The seed-coat is thin and brittle. The marbled outer layer, which, especially after soaking in water, can easily be scraped off, is succeeded by a hard, dark layer. Within is the kernel, consisting of a large, yellowish white, oily endosperm enclosing a small embryo with two papery cotyledons. Surrounding the kernel is a delicate silvery white membrane.

Castor seeds have an almost imperceptible odour and very slightly acrid taste.

The student should observe

(a) The glossy, mottled seed-coat,

(b) The small caruncle,

(c) The oily endosperm and papery cotyledons; and compare the seeds with croton seeds, which have a uniformly dull brown surface.


The most important medicinal constituent of castor seed is the fixed oil. It exists in the seed to the extent of about 50 per cent., and may be obtained by pressing the unshelled or shelled seed without heat (' cold drawn castor oil'). Usually the seeds are first graded to size, cracked between rollers, the shells removed by fanning and the kernels pressed; the oil is filtered, steamed to coagulate proteids (see below) and again filtered. The cake still contains 8 to 10 per cent, of oil which can be recovered by extraction with benzene. Much is thus produced in Italy, Marseilles, London, Hull, Belgium, etc. Considerable quantities are also produced in India and elsewhere by pressing the seeds between hot plates, or by boiling the crushed seeds and skimming off the oil, but such oil has a dark colour and disagreeable odour, and is unsuitable for medicinal use.

The cake left after the expression of the oil contains ricinine (Tuson, 1864), a crystalline principle melting at 201.5°, but present in small quantity only (about 0.2 per cent.), ricin (Stillrnark, 1889), a toxin similar in nature to the bacterial toxins, and also (ripe seeds) a very active lipase (fat-splitting enzyme) and other enzymes.

Both castor seeds and the cake left after the expression of the oil act as violent purgatives, a property probably due to the ricin contained in them.

Castor oil consists chiefly of the glycerides of ricinoleic, isoricinoleic dihydroxy-stearic, and other acids. It owes its purgative action in all probability to the ricinoleic acid. It is characterised by its specific gravity (0.958 to 0.970), solubility in alcohol (1 in 3.5), insolubility in petroleum spirit (which, however, disappears if other vegetable oils are present) and by its high acetyl value (150).

Constituents 154Fig. 98.   Fruit and seed of Ricinus communis. Natural size. (Bentley and Trimen.)

Fig. 98. - Fruit and seed of Ricinus communis. Natural size. (Bentley and Trimen).

It is much used for lubricating hot machinery, and for illuminating purposes. See also ' Castor Oil.'
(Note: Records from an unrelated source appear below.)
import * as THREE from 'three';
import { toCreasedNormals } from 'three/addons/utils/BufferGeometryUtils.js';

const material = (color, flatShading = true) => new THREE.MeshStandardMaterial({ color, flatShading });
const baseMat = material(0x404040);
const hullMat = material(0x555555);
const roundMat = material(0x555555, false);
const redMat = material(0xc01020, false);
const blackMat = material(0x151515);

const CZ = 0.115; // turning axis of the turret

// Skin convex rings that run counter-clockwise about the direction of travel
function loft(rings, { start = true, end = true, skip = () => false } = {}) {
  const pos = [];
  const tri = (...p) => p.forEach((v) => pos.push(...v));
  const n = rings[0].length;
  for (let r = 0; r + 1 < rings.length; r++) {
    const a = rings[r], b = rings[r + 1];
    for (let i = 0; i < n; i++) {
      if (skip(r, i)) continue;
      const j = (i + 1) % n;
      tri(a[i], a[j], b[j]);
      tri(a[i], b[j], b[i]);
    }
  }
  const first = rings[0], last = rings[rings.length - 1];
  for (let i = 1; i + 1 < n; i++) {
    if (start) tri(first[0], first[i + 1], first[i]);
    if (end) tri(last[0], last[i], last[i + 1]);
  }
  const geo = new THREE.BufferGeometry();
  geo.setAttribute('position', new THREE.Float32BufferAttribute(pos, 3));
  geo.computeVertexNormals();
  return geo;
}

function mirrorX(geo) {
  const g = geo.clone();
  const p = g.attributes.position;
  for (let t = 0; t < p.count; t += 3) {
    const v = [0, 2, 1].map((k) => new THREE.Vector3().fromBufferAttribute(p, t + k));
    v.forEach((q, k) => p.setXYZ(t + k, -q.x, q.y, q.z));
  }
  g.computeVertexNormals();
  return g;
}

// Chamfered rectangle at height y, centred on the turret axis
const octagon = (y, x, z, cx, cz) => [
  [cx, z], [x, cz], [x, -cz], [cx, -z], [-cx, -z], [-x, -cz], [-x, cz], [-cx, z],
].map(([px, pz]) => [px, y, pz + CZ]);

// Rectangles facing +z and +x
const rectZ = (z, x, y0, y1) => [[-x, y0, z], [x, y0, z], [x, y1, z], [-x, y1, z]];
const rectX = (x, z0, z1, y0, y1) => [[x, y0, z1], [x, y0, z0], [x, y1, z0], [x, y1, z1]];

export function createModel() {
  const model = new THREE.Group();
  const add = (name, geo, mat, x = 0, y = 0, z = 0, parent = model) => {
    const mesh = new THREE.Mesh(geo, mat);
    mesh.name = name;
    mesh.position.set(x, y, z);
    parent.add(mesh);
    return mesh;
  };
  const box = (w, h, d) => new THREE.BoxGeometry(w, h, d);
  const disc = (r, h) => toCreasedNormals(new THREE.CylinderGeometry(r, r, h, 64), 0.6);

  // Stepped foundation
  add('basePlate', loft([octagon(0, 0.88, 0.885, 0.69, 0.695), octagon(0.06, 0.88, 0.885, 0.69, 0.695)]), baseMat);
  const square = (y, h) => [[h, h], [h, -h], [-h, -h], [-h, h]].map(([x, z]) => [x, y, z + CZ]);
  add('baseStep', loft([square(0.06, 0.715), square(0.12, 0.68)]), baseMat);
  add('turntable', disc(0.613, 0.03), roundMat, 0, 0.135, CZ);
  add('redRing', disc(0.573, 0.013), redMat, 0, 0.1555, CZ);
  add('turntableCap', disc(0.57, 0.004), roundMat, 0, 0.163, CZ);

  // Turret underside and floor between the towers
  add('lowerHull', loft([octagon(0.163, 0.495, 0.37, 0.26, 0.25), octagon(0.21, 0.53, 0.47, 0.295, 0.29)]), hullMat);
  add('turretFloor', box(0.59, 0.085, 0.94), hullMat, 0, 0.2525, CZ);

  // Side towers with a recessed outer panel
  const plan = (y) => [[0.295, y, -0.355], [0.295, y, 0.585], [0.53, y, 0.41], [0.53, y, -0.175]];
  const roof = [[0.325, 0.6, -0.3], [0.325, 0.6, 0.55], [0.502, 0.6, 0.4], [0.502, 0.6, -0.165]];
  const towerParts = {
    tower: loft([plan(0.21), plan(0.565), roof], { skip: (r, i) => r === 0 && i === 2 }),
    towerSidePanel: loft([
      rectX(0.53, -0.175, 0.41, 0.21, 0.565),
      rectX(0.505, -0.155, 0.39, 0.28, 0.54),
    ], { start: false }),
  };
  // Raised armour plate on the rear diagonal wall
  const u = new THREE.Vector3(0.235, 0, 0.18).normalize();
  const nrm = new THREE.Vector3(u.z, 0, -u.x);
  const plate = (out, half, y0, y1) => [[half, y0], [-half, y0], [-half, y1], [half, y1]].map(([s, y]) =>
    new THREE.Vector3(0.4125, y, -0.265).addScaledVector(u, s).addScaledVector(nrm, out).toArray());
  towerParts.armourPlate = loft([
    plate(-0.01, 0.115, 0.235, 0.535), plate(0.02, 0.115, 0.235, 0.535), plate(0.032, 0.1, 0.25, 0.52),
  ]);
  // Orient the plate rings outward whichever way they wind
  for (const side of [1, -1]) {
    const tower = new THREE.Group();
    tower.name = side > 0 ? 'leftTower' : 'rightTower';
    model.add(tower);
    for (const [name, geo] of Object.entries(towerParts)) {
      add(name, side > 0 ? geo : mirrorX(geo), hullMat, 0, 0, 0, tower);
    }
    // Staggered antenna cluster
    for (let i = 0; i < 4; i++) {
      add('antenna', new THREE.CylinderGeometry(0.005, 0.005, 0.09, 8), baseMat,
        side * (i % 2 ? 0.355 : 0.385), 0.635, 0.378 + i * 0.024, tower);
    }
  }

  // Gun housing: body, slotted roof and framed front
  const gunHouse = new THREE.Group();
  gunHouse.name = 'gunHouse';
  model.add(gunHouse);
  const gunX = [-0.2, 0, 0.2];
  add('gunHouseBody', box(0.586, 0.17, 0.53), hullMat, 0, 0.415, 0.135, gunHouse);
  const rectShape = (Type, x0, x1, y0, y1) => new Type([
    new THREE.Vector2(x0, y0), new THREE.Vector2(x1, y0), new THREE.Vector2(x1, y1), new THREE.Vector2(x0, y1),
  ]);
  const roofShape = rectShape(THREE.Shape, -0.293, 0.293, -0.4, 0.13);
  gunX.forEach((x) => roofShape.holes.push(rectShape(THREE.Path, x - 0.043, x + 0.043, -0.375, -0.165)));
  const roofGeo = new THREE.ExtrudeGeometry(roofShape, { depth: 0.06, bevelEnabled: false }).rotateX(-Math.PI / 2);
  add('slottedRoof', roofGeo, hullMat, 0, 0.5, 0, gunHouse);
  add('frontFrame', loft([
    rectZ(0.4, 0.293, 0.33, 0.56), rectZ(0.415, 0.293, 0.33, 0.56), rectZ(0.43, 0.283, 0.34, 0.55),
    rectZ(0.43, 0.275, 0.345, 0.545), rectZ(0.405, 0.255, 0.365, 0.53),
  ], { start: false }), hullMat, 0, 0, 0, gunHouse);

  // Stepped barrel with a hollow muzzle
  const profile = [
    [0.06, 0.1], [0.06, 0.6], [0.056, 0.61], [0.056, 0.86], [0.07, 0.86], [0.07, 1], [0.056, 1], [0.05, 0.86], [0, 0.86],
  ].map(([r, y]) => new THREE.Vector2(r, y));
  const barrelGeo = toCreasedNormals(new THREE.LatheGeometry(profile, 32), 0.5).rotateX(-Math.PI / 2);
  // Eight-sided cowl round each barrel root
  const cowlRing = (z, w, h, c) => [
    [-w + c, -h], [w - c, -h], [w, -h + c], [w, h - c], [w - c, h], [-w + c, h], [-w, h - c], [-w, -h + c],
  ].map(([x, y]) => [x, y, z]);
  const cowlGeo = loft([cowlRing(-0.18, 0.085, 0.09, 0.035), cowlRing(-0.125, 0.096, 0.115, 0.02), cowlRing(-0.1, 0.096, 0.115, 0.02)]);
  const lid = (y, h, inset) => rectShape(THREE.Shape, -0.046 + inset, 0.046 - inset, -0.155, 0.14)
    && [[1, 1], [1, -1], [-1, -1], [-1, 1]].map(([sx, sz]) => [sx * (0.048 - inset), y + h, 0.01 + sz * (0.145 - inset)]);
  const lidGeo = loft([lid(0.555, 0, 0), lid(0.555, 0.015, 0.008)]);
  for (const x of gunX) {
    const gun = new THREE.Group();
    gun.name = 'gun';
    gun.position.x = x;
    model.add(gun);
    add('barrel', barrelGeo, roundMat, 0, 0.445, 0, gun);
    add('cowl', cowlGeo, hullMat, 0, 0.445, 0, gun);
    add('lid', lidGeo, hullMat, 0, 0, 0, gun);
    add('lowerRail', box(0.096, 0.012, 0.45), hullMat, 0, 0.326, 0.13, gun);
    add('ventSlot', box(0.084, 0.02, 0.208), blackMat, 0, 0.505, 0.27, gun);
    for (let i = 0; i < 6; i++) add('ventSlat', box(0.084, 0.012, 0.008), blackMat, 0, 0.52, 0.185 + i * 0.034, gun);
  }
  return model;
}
Ricin is extremely poisonous, 0.002 of a milligramme per kilo, being fatal to rabbits. It is capable of producing an antitoxin (antiricin) in the body, and it is interesting to note that Ehrlich's researches on this property led to the preparation of antidiphtheritic and other sera (Muller, 1899). Ricin is probably identical with Bubnow and Dixon's ricinone (Finnemore and Deane, 1905); its activity is destroyed by heating to 100°. It forms with abrin (Abrus precatorius, Linne), crotin (Croton Tiglium, Linne), curcin (Jatropha Curcas, Linne), and two or three others a group of toxins (toxalbumoses, phytalbumoses) possessing similar properties; being insoluble in oil it is left in the cake when the seeds are pressed and renders the cake unfit for cattle food.

The lipase in the seeds has been turned to commercial use as a convenient means of splitting oils into glycerin and fat-acids; any lipase present in the expressed oil is rendered inactive by the steaming.


The oil expressed from the seeds is valuable as a simple purgative, at once rapid and certain, mild and painless. On account of their violent action the seeds themselves are never employed in this country, though in some countries they are said to be a favourite purgative.


Semina Ricini Majores (Physic Nuts, Purging Nuts, Pignons d'Inde) are the seeds of Jalropha Curcas, Linne; they resemble castor seeds in shape, but are rather large, dull black; surface minutely rugose, with small white patches; they contain a fixed oil, much more purgative than castor oil, and curcin (see above).